Georgetown University, founded in 1789 by Jesuits once noted for their rigid intellectual excellence, now offers an English course called "History and Theories of Sexuality.'' It promises to "historicize'' contemporary debates about sexuality, "in particular gay and lesbian studies and `queer' theory as it is informed by African American and/or feminist theoretical and political concerns.'' The Jesuits at Georgetown have come a long way from proselytizing for their faith, but this sounds a lot like another kind of missionary work to me.

The "gender studies'' gobbledygook prize goes to Bowdoin College in Maine for a women's studies course in "Music and Gender.'' It asks students the following question: "Is Beethoven's Ninth Symphony a marvel of abstract architecture, culminating in a gender-free paean to human solidarity, or does it model the processes of rape?''

Ta-ta-ta, DUH.

This Midwest conference demonstrated a new level of sophistication by conservative leaders who are determined to build on the grass-roots of the brave students who are boldly dissatisfied with the state of "liberal'' education.
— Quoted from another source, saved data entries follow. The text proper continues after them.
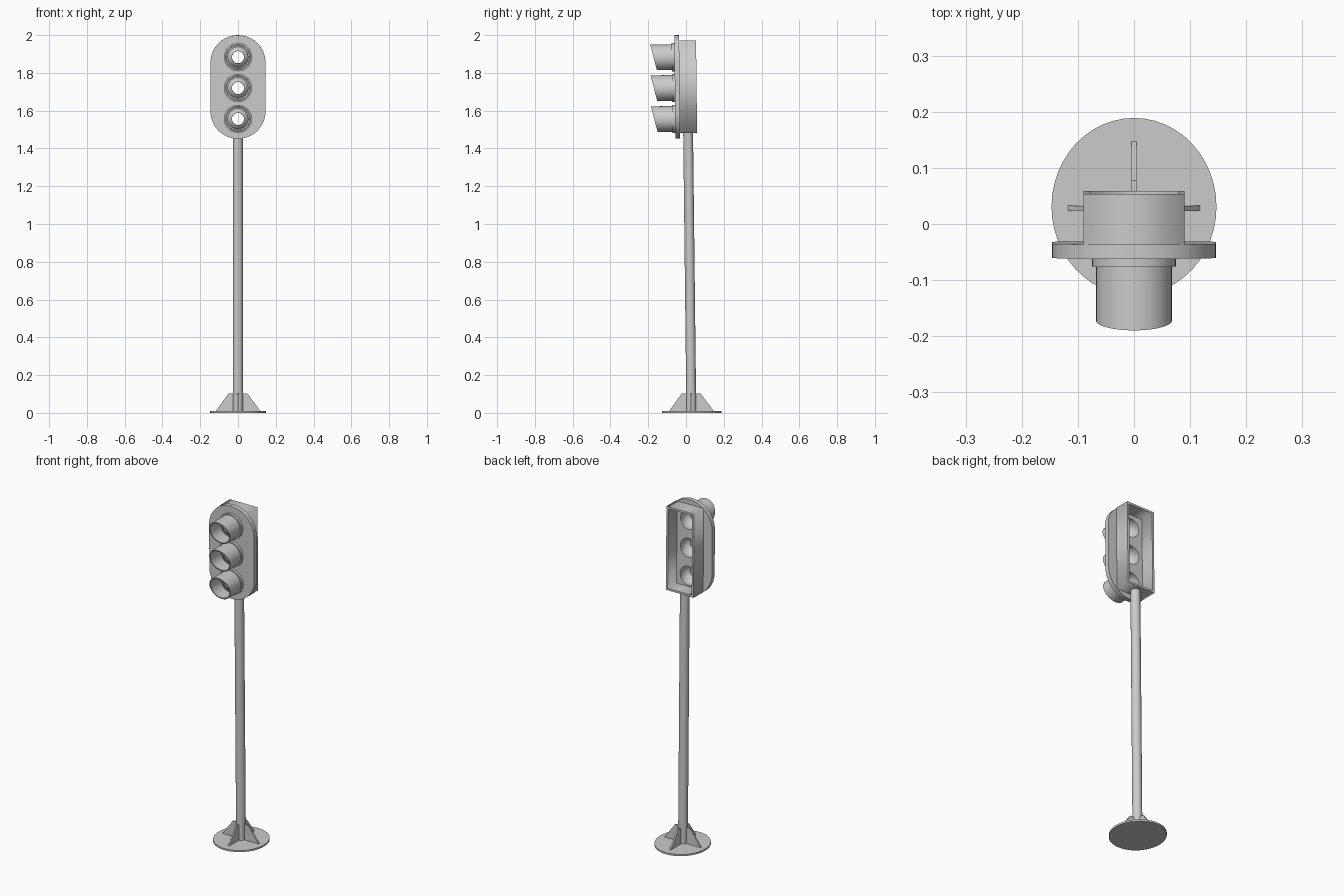
import bpy, bmesh, math
from mathutils import Matrix, Vector

if "Cube" in bpy.data.objects:
    bpy.data.objects.remove(bpy.data.objects["Cube"])

grey = bpy.data.materials.new("plain grey")
grey.diffuse_color = (0.6, 0.6, 0.6, 1)
grey.use_nodes = True
grey.node_tree.nodes["Principled BSDF"].inputs["Base Color"].default_value = grey.diffuse_color

# whole signal leans very slightly forward, pivoting at the middle lamp
PIVOT = Vector((0, 0, 1.722))
LEAN = (Matrix.Translation(PIVOT) @ Matrix.Rotation(0.0115, 4, 'X')
        @ Matrix.Translation(-PIVOT))
LAMPS = (1.557, 1.721, 1.884)
POLE_Y = 0.0085


def finish(ob, lean=True, smooth=False):
    ob.data.materials.clear()
    ob.data.materials.append(grey)
    if lean:
        ob.data.transform(LEAN)
    bpy.ops.object.select_all(action='DESELECT')
    ob.select_set(True)
    bpy.context.view_layer.objects.active = ob
    if smooth:
        bpy.ops.object.shade_smooth_by_angle(angle=math.radians(35))
    return ob


def from_bmesh(name, bm, **kw):
    bmesh.ops.recalc_face_normals(bm, faces=bm.faces)
    me = bpy.data.meshes.new(name)
    bm.to_mesh(me)
    bm.free()
    ob = bpy.data.objects.new(name, me)
    bpy.context.collection.objects.link(ob)
    return finish(ob, **kw)


def sheet(name, loops, y0, y1, smooth=False):
    """Flat outline in x-z with holes, extruded from y0 to y1."""
    cu = bpy.data.curves.new(name, 'CURVE')
    cu.dimensions = '2D'
    cu.fill_mode = 'BOTH'
    cu.extrude = (y1 - y0) / 2
    for pts in loops:
        sp = cu.splines.new('POLY')
        sp.points.add(len(pts) - 1)
        for p, (x, z) in zip(sp.points, pts):
            p.co = (x, z, 0, 1)
        sp.use_cyclic_u = True
    ob = bpy.data.objects.new(name, cu)
    bpy.context.collection.objects.link(ob)
    bpy.ops.object.select_all(action='DESELECT')
    ob.select_set(True)
    bpy.context.view_layer.objects.active = ob
    bpy.ops.object.convert(target='MESH')
    ob = bpy.context.view_layer.objects.active
    ob.data.transform(Matrix.Translation((0, (y0 + y1) / 2, 0))
                      @ Matrix.Rotation(math.pi / 2, 4, 'X'))
    bm = bmesh.new()
    bm.from_mesh(ob.data)
    bmesh.ops.remove_doubles(bm, verts=bm.verts, dist=1e-5)
    bmesh.ops.recalc_face_normals(bm, faces=bm.faces)
    bm.to_mesh(ob.data)
    bm.free()
    return finish(ob, smooth=smooth)


def arc(r, z, a0=0, a1=360, n=32):
    last = n if a1 - a0 == 360 else n + 1
    return [(r * math.cos(math.radians(a0 + (a1 - a0) * i / n)),
             z + r * math.sin(math.radians(a0 + (a1 - a0) * i / n)))
            for i in range(last)]


def rect(x, z0, z1):
    return [(-x, z0), (x, z0), (x, z1), (-x, z1)]


def lathe(name, profile, z, slant=0.0, n=32):
    """Closed (y, radius) profile turned around a y axis at height z."""
    bm = bmesh.new()
    rings = [[bm.verts.new((r * math.cos(2 * math.pi * i / n), y,
                            z + r * math.sin(2 * math.pi * i / n)))
              for i in range(n)] for y, r in profile]
    for a, b in zip(rings, rings[1:] + rings[:1]):
        for i in range(n):
            j = (i + 1) % n
            bm.faces.new((a[i], a[j], b[j], b[i]))
    for v in bm.verts:  # cut the mouth at an angle, longer on top
        if v.co.y < -0.18:
            v.co.y += slant * (0.5 - (v.co.z - z) / 0.136)
    return from_bmesh(name, bm, smooth=True)


def cylinder(name, rx, ry, y, z0, z1, n, **kw):
    bm = bmesh.new()
    bmesh.ops.create_cone(
        bm, cap_ends=True, segments=n, radius1=1, radius2=1, depth=1,
        matrix=Matrix.Translation((0, y, (z0 + z1) / 2))
        @ Matrix.Diagonal((rx, ry, z1 - z0, 1)))
    return from_bmesh(name, bm, smooth=True, **kw)


# round foot and pole
cylinder("base_disc", 0.147, 0.158, 0.031, 0, 0.01, 48, lean=False)
cylinder("pole", 0.026, 0.026, POLE_Y, 0.008, 1.49, 32)

# four gusset fins around the pole foot
for k in range(4):
    bm = bmesh.new()
    f = bm.faces.new([bm.verts.new((x, -0.0045, z)) for x, z in
                      ((0.015, 0.008), (0.119, 0.008), (0.05, 0.102), (0.015, 0.102))])
    ext = bmesh.ops.extrude_face_region(bm, geom=[f])
    bmesh.ops.translate(bm, vec=(0, 0.009, 0),
                        verts=[v for v in ext["geom"] if isinstance(v, bmesh.types.BMVert)])
    bm.transform(Matrix.Translation((0, POLE_Y, 0)) @ Matrix.Rotation(k * math.pi / 2, 4, 'Z'))
    from_bmesh(f"foot_fin_{k + 1}", bm)

# housing: walls open at the back, and a front panel with lamp holes
holes = [arc(0.055, z) for z in LAMPS]
sheet("housing_walls", [rect(0.09, 1.482, 1.972), rect(0.078, 1.494, 1.96)], -0.034, 0.056)
sheet("housing_front", [rect(0.079, 1.493, 1.961)] + holes, -0.034, -0.026)

# pill-shaped backing board
board = arc(0.146, 1.854, 0, 180) + arc(0.146, 1.598, 180, 360 - 1e-6)
sheet("backing_board", [board] + holes, -0.059, -0.0335, smooth=True)

# lamps: flange ring, slanted hood, reflector bowl with a central hole
for i, z in enumerate(LAMPS):
    lathe(f"lamp_ring_{i + 1}", [(-0.057, 0.055), (-0.057, 0.075),
                                 (-0.074, 0.075), (-0.074, 0.055)], z)
    lathe(f"lamp_hood_{i + 1}", [(-0.06, 0.068), (-0.187, 0.068),
                                 (-0.187, 0.061), (-0.06, 0.061)], z, slant=0.034)
    outer = [(-0.05, 0.059), (-0.065, 0.057), (-0.08, 0.049), (-0.09, 0.033)]
    inner = [(-0.086, 0.032), (-0.077, 0.046), (-0.063, 0.053), (-0.05, 0.055)]
    lathe(f"lamp_bowl_{i + 1}", outer + inner, z)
They hold workshops in practical strategies for combating academic narrow-mindedness that has maimed the intellectual mind on so many of our prestigious campuses. These seminars enable a discussion of the ideas of conservative thinkers, such as Russell Kirk, who are often conspicuously absent from classes at universities that pride themselves, ostentatiously, on diversity.

The Grand Rapids conference was about expanding windows to look out on the world, for students to read "Paradise Lost'' as something more than a tract for resistance to the patriarchy, to absorb Beethoven without listening for appeals to "gender'' and rape.

Sometimes four airplanes, an airport hotel and a short night's sleep are well worth the journey.


11/15/99: Traveling with Jefferson on the information highway
11/11/99: Wanted: 'Foliage of forbiddinness' for the oval office
11/09/99: Eggs, art and rotten commerce
11/05/99: Al Gore, 'Alpha Male'. Bow wow.
11/01/99: Gay love
10/28/99: Lose one Dole, lose two
10/26/99: Rebels with a violent cause
10/21/99: Reforming parents, reforming schools
10/19/99: The male mystique -- he shops
10/13/99:The campaign of the Teletubbies
10/08/99: Money is in the eye of the art dealer
10/01/99: Lincoln's 'Almost Chosen People'
09/29/99: Introducing Bill and Hillary Bickerson
09/27/99: Must we wait for the next massacre?
09/24/99: Miss America meets Miss'd America
09/21/99: Princeton's 'professor death'
09/16/99: The Cisneros lesson
09/13/99: No clemency for personal politics
09/08/99: M-M-M is for manhood
08/30/99: Blocking the schoolhouse door
08/27/99: No kick from cocaine
08/23/99: Movies don't kill people
08/19/99: A rude awakening
08/16/99: Dubyah and that 'language' thing
08/09/99: Chauvinist sows -- oink oink

©1999, Suzanne Fields. Distributed by Los Angeles Times Syndicate